◆ What you need to do ◆
From the first line of the data below through the line bearing "for i, (a, b)", reproduce each line exactly; do not include pictures.

Data records
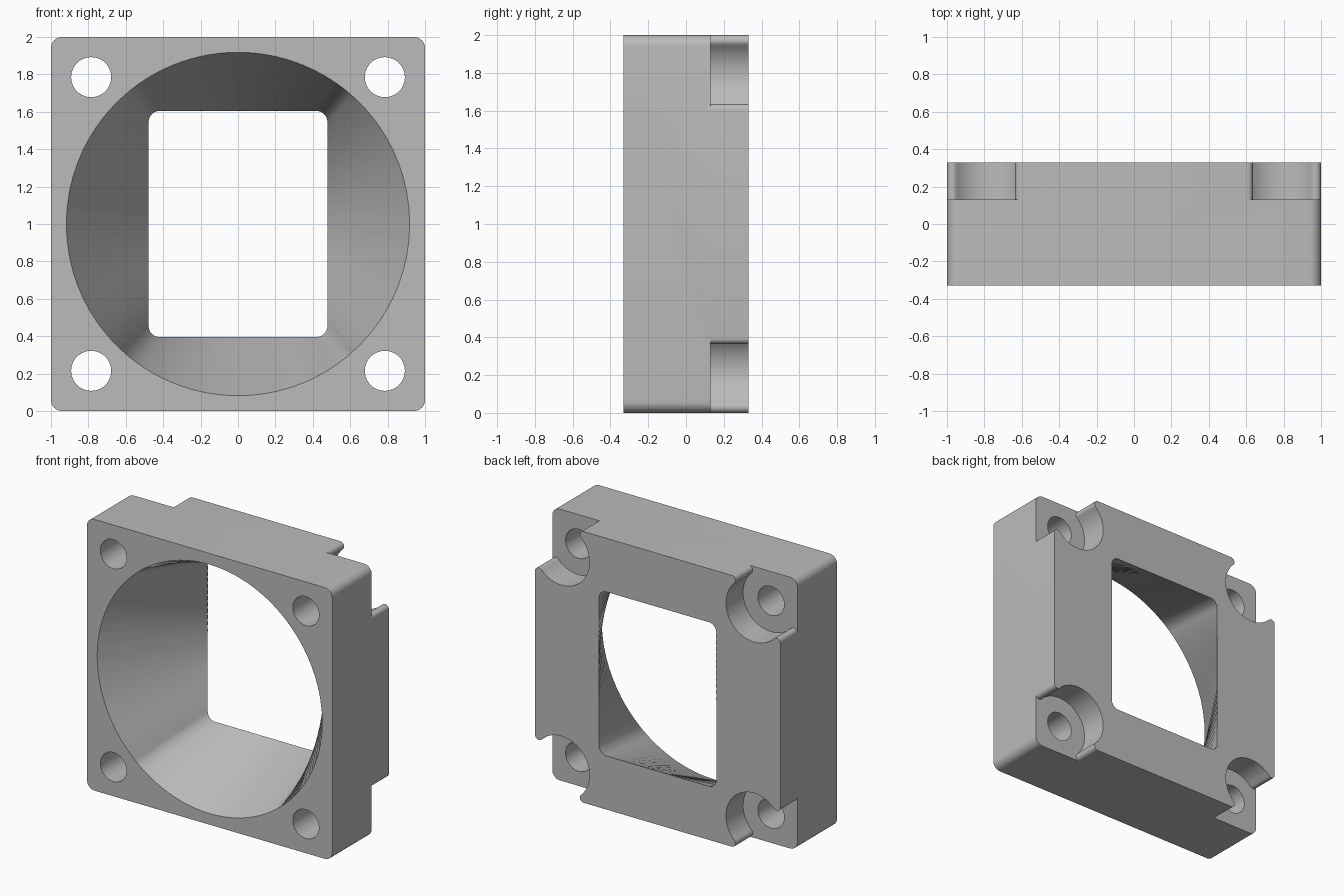
import bpy, bmesh
from math import sin, cos, pi, atan2, hypot, sqrt

cube = bpy.data.objects.get("Cube")
if cube:
    bpy.data.objects.remove(cube, do_unlink=True)

DEPTH = 0.33          # half thickness
HOLE = 0.785          # screw hole offset from the centre
CENTRE = 1.0          # height of the centre

grey = bpy.data.materials.new("plain_grey")
grey.use_nodes = True
colour = (0.5, 0.5, 0.5, 1)
grey.diffuse_color = colour
grey.node_tree.nodes["Principled BSDF"].inputs["Base Color"].default_value = colour


def arc(cx, cz, r, a0, a1, n):
    return [(cx + r * cos(a0 + (a1 - a0) * i / n), cz + r * sin(a0 + (a1 - a0) * i / n))
            for i in range(n + 1)]


def rounded_rect(hx, hz, r, n, side=1):
    """Counter-clockwise outline; each straight side is split into `side` pieces."""
    pts = []
    for k, (sx, sz) in enumerate([(1, 1), (-1, 1), (-1, -1), (1, -1)]):
        pts += arc(sx * (hx - r), sz * (hz - r), r, k * pi / 2, (k + 1) * pi / 2, n)
    out = []
    for i, (a, b) in enumerate(zip(pts, pts[1:] + pts[:1])):
        steps = side if i % (n + 1) == n else 1
        out += [(a[0] + (b[0] - a[0]) * j / steps, a[1] + (b[1] - a[1]) * j / steps)
                for j in range(steps)]
    return out


def loft(name, front, back, y0, y1):
    """Solid between two outlines with matching points."""
    bm = bmesh.new()
    a = [bm.verts.new((x, y0, z + CENTRE)) for x, z in front]
    b = [bm.verts.new((x, y1, z + CENTRE)) for x, z in back]
    n = len(a)
    bm.faces.new(a)
    bm.faces.new(b[::-1])
    for i in range(n):
        j = (i + 1) % n
        bm.faces.new((a[i], b[i], b[j], a[j]))
    bmesh.ops.recalc_face_normals(bm, faces=bm.faces)
    mesh = bpy.data.meshes.new(name)
    bm.to_mesh(mesh)
    bm.free()
    mesh.materials.append(grey)
    ob = bpy.data.objects.new(name, mesh)
    bpy.context.collection.objects.link(ob)
    return ob


def prism(name, outline, y0, y1):
    return loft(name, outline, outline, y0, y1)


def notch_outline():
    """Counterbore circle that opens through the corner with rounded lips."""
    r, bore = 0.03, 0.228
    edge = 1 - HOLE
    fz = edge - r
    fx = -sqrt((bore + r) ** 2 - fz ** 2)
    a = atan2(fz, fx)
    lip = arc(fx, fz, r, a - pi, pi / 2, 8)
    wall = arc(0, 0, bore, a, 2 * pi + pi / 2 - a, 40)
    far = edge + 0.1
    pts = [(z, x) for x, z in lip[::-1]]
    pts = wall + pts[::-1] + [(far, pts[0][1]), (far, far), (lip[-1][0], far)] + lip[::-1]
    clean = [p for i, p in enumerate(pts) if hypot(p[0] - pts[i - 1][0], p[1] - pts[i - 1][1]) > 1e-5]
    return [(x + HOLE, z + HOLE) for x, z in clean]


# Square frame with rounded edges
frame = prism("adapter_frame", rounded_rect(1, 1, 0.06, 8), -DEPTH, DEPTH)

# Funnel from the round front opening to the rectangular back opening
rect = rounded_rect(0.478, 0.605, 0.06, 8, 24)
ring = [(0.918 * x / hypot(x, z), 0.918 * z / hypot(x, z)) for x, z in rect]
over = 0.02


def between(t):
    return [(p[0] + (q[0] - p[0]) * t, p[1] + (q[1] - p[1]) * t) for p, q in zip(ring, rect)]


cutters = [loft("funnel_cutter", between(-over), between(1 + over),
                -DEPTH - 2 * DEPTH * over, DEPTH + 2 * DEPTH * over)]

# Screw holes and corner notches
notch = notch_outline()
for sx in (1, -1):
    for sz in (1, -1):
        cutters.append(prism("hole_cutter", arc(sx * HOLE, sz * HOLE, 0.107, 0, 2 * pi * 47 / 48, 47),
                             -0.5, 0.5))
        cutters.append(prism("notch_cutter", [(sx * x, sz * z) for x, z in notch], 0.13, 0.5))

bpy.context.view_layer.objects.active = frame
frame.select_set(True)
for c in cutters:
    mod = frame.modifiers.new(c.name, 'BOOLEAN')
    mod.operation = 'DIFFERENCE'
    mod.solver = 'EXACT'
    mod.object = c
    bpy.ops.object.modifier_apply(modifier=mod.name)
for c in cutters:
    bpy.data.objects.remove(c, do_unlink=True)

bpy.ops.object.shade_smooth_by_angle(angle=pi / 6)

◆ Answer to this problem ◆
import bpy, bmesh
from math import sin, cos, pi, atan2, hypot, sqrt

cube = bpy.data.objects.get("Cube")
if cube:
    bpy.data.objects.remove(cube, do_unlink=True)

DEPTH = 0.33          # half thickness
HOLE = 0.785          # screw hole offset from the centre
CENTRE = 1.0          # height of the centre

grey = bpy.data.materials.new("plain_grey")
grey.use_nodes = True
colour = (0.5, 0.5, 0.5, 1)
grey.diffuse_color = colour
grey.node_tree.nodes["Principled BSDF"].inputs["Base Color"].default_value = colour


def arc(cx, cz, r, a0, a1, n):
    return [(cx + r * cos(a0 + (a1 - a0) * i / n), cz + r * sin(a0 + (a1 - a0) * i / n))
            for i in range(n + 1)]


def rounded_rect(hx, hz, r, n, side=1):
    """Counter-clockwise outline; each straight side is split into `side` pieces."""
    pts = []
    for k, (sx, sz) in enumerate([(1, 1), (-1, 1), (-1, -1), (1, -1)]):
        pts += arc(sx * (hx - r), sz * (hz - r), r, k * pi / 2, (k + 1) * pi / 2, n)
    out = []
    for i, (a, b) in enumerate(zip(pts, pts[1:] + pts[:1])):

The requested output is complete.